-- Working data follows --

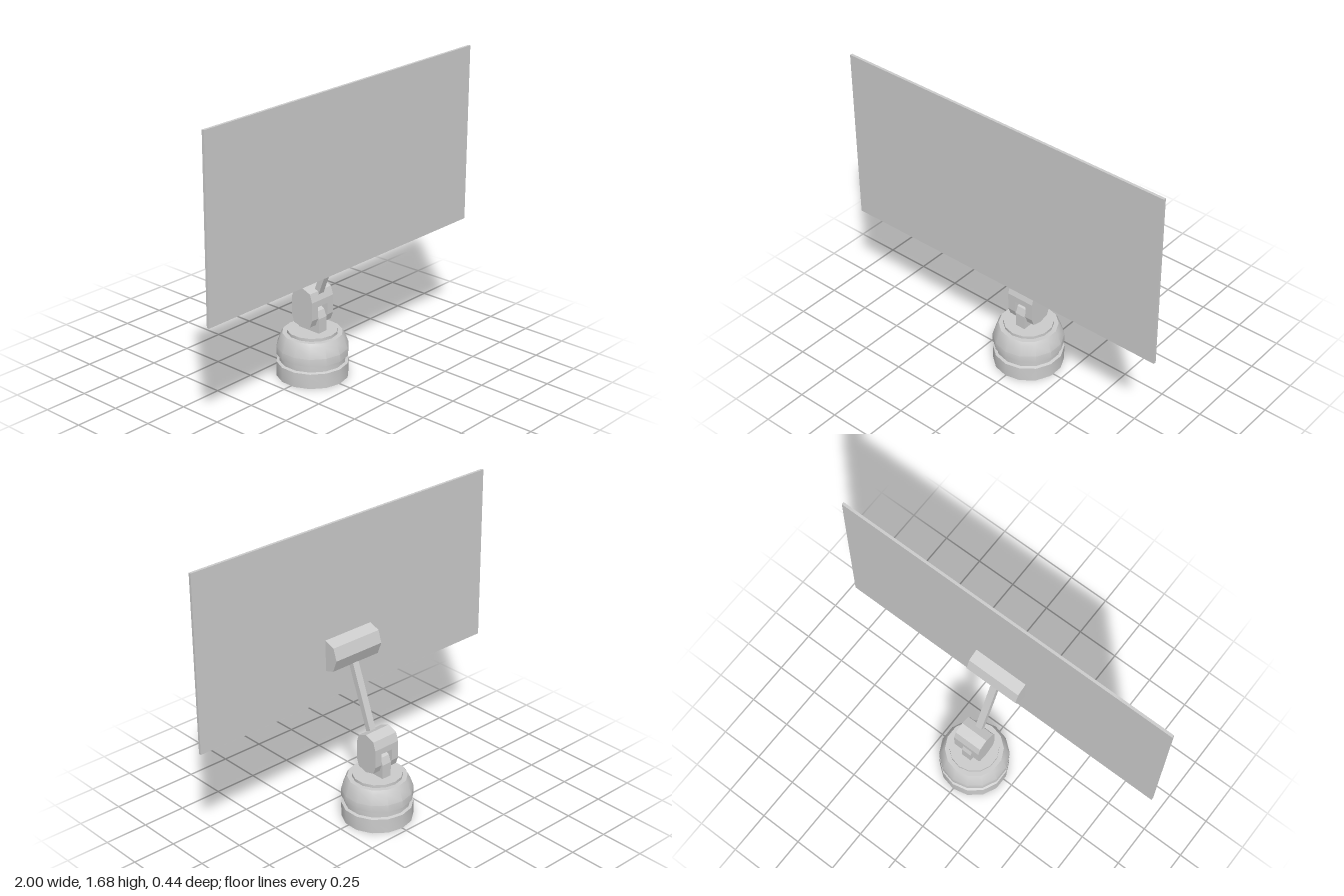
import * as THREE from 'three';
import { toCreasedNormals } from 'three/addons/utils/BufferGeometryUtils.js';

const material = new THREE.MeshStandardMaterial({ color: 0xcccccc });
const AXIS_Z = -0.022; // depth of the base and knuckle axis

function addMesh(parent, name, geometry) {
  const mesh = new THREE.Mesh(geometry, material);
  mesh.name = name;
  parent.add(mesh);
  return mesh;
}

// Extrudes a side outline of [z, y] points across x from x0 to x1
function sidePrism(outline, x0, x1) {
  const shape = new THREE.Shape(outline.map(([z, y]) => new THREE.Vector2(-z, y)));
  const geometry = new THREE.ExtrudeGeometry(shape, { depth: x1 - x0, bevelEnabled: false });
  return geometry.rotateY(Math.PI / 2).translate(x0, 0, 0);
}

// Completes half an outline by mirroring it about the base axis
function mirrored(half) {
  return [
    ...half.map(([d, y]) => [AXIS_Z + d, y]),
    ...half.filter(([d]) => d > 0).reverse().map(([d, y]) => [AXIS_Z - d, y]),
  ];
}

export function createModel() {
  const model = new THREE.Group();
  model.name = 'panelOnStand';

  // Round base with a groove, a sloped shoulder and a raised cap
  const profile = [
    [0, 0], [0.198, 0], [0.198, 0.085], [0.182, 0.09], [0.182, 0.125], [0.198, 0.13],
    [0.198, 0.172], [0.177, 0.23], [0.165, 0.25], [0.139, 0.25], [0.139, 0.267], [0, 0.267],
  ].map(([r, y]) => new THREE.Vector2(r, y));
  const base = addMesh(model, 'base', toCreasedNormals(new THREE.LatheGeometry(profile, 14), 0.55));
  base.position.z = AXIS_Z;

  // Upright tab that sits in the slot of the knuckle
  const tab = mirrored([[0.073, 0.26], [0.073, 0.35], [0.057, 0.39], [0, 0.423]]);
  addMesh(model, 'hingeTab', sidePrism(tab, -0.03, 0.03));

  // Slotted knuckle: two cheeks joined by a bridge above the tab
  const knuckle = new THREE.Group();
  knuckle.name = 'knuckle';
  model.add(knuckle);
  const cheek = mirrored([[0, 0.3], [0.057, 0.315], [0.073, 0.357], [0.073, 0.46], [0.057, 0.507], [0, 0.53]]);
  const bridge = mirrored([[0.073, 0.425], [0.073, 0.46], [0.057, 0.507], [0, 0.53]]);
  addMesh(knuckle, 'leftCheek', sidePrism(cheek, 0.037, 0.083));
  addMesh(knuckle, 'rightCheek', sidePrism(cheek, -0.083, -0.037));
  addMesh(knuckle, 'bridge', sidePrism(bridge, -0.037, 0.037));

  // Slanted arm from the knuckle to the panel mount
  const foot = new THREE.Vector3(0, 0.46, 0.011);
  const head = new THREE.Vector3(0, 0.9, 0.175);
  const along = head.clone().sub(foot);
  const arm = addMesh(model, 'arm', new THREE.BoxGeometry(0.04, along.length(), 0.034));
  arm.position.copy(foot).lerp(head, 0.5);
  arm.rotation.x = Math.atan2(along.z, along.y);

  // Faceted mount on the back of the panel
  const mount = [[0.207, 0.853], [0.207, 1.035], [0.142, 1.01], [0.12, 0.942], [0.148, 0.871]];
  addMesh(model, 'panelMount', sidePrism(mount, -0.16, 0.16));

  // Thin flat panel
  const panel = addMesh(model, 'panel', new THREE.BoxGeometry(2, 1, 0.015));
  panel.position.set(0, 1.18, 0.2125);

  return model;
}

-- Working data concluded --

Skip the images and set down the rest of the data unchanged.

▸ **Your response**:
import * as THREE from 'three';
import { toCreasedNormals } from 'three/addons/utils/BufferGeometryUtils.js';

const material = new THREE.MeshStandardMaterial({ color: 0xcccccc });
const AXIS_Z = -0.022; // depth of the base and knuckle axis

function addMesh(parent, name, geometry) {
  const mesh = new THREE.Mesh(geometry, material);
  mesh.name = name;
  parent.add(mesh);
  return mesh;
}

// Extrudes a side outline of [z, y] points across x from x0 to x1
function sidePrism(outline, x0, x1) {
  const shape = new THREE.Shape(outline.map(([z, y]) => new THREE.Vector2(-z, y)));
  const geometry = new THREE.ExtrudeGeometry(shape, { depth: x1 - x0, bevelEnabled: false });
  return geometry.rotateY(Math.PI / 2).translate(x0, 0, 0);
}

// Completes half an outline by mirroring it about the base axis
function mirrored(half) {
  return [
    ...half.map(([d, y]) => [AXIS_Z + d, y]),
    ...half.filter(([d]) => d > 0).reverse().map(([d, y]) => [AXIS_Z - d, y]),
  ];
}

export function createModel() {
  const model = new THREE.Group();
  model.name = 'panelOnStand';

  // Round base with a groove, a sloped shoulder and a raised cap
  const profile = [
    [0, 0], [0.198, 0], [0.198, 0.085], [0.182, 0.09], [0.182, 0.125], [0.198, 0.13],
    [0.198, 0.172], [0.177, 0.23], [0.165, 0.25], [0.139, 0.25], [0.139, 0.267], [0, 0.267],
  ].map(([r, y]) => new THREE.Vector2(r, y));
  const base = addMesh(model, 'base', toCreasedNormals(new THREE.LatheGeometry(profile, 14), 0.55));
  base.position.z = AXIS_Z;

  // Upright tab that sits in the slot of the knuckle
  const tab = mirrored([[0.073, 0.26], [0.073, 0.35], [0.057, 0.39], [0, 0.423]]);
  addMesh(model, 'hingeTab', sidePrism(tab, -0.03, 0.03));

  // Slotted knuckle: two cheeks joined by a bridge above the tab
  const knuckle = new THREE.Group();
  knuckle.name = 'knuckle';
  model.add(knuckle);
  const cheek = mirrored([[0, 0.3], [0.057, 0.315], [0.073, 0.357], [0.073, 0.46], [0.057, 0.507], [0, 0.53]]);
  const bridge = mirrored([[0.073, 0.425], [0.073, 0.46], [0.057, 0.507], [0, 0.53]]);
  addMesh(knuckle, 'leftCheek', sidePrism(cheek, 0.037, 0.083));
  addMesh(knuckle, 'rightCheek', sidePrism(cheek, -0.083, -0.037));
  addMesh(knuckle, 'bridge', sidePrism(bridge, -0.037, 0.037));

  // Slanted arm from the knuckle to the panel mount
  const foot = new THREE.Vector3(0, 0.46, 0.011);
  const head = new THREE.Vector3(0, 0.9, 0.175);
  const along = head.clone().sub(foot);
  const arm = addMesh(model, 'arm', new THREE.BoxGeometry(0.04, along.length(), 0.034));
  arm.position.copy(foot).lerp(head, 0.5);
  arm.rotation.x = Math.atan2(along.z, along.y);

  // Faceted mount on the back of the panel
  const mount = [[0.207, 0.853], [0.207, 1.035], [0.142, 1.01], [0.12, 0.942], [0.148, 0.871]];
  addMesh(model, 'panelMount', sidePrism(mount, -0.16, 0.16));

  // Thin flat panel
  const panel = addMesh(model, 'panel', new THREE.BoxGeometry(2, 1, 0.015));
  panel.position.set(0, 1.18, 0.2125);

  return model;
}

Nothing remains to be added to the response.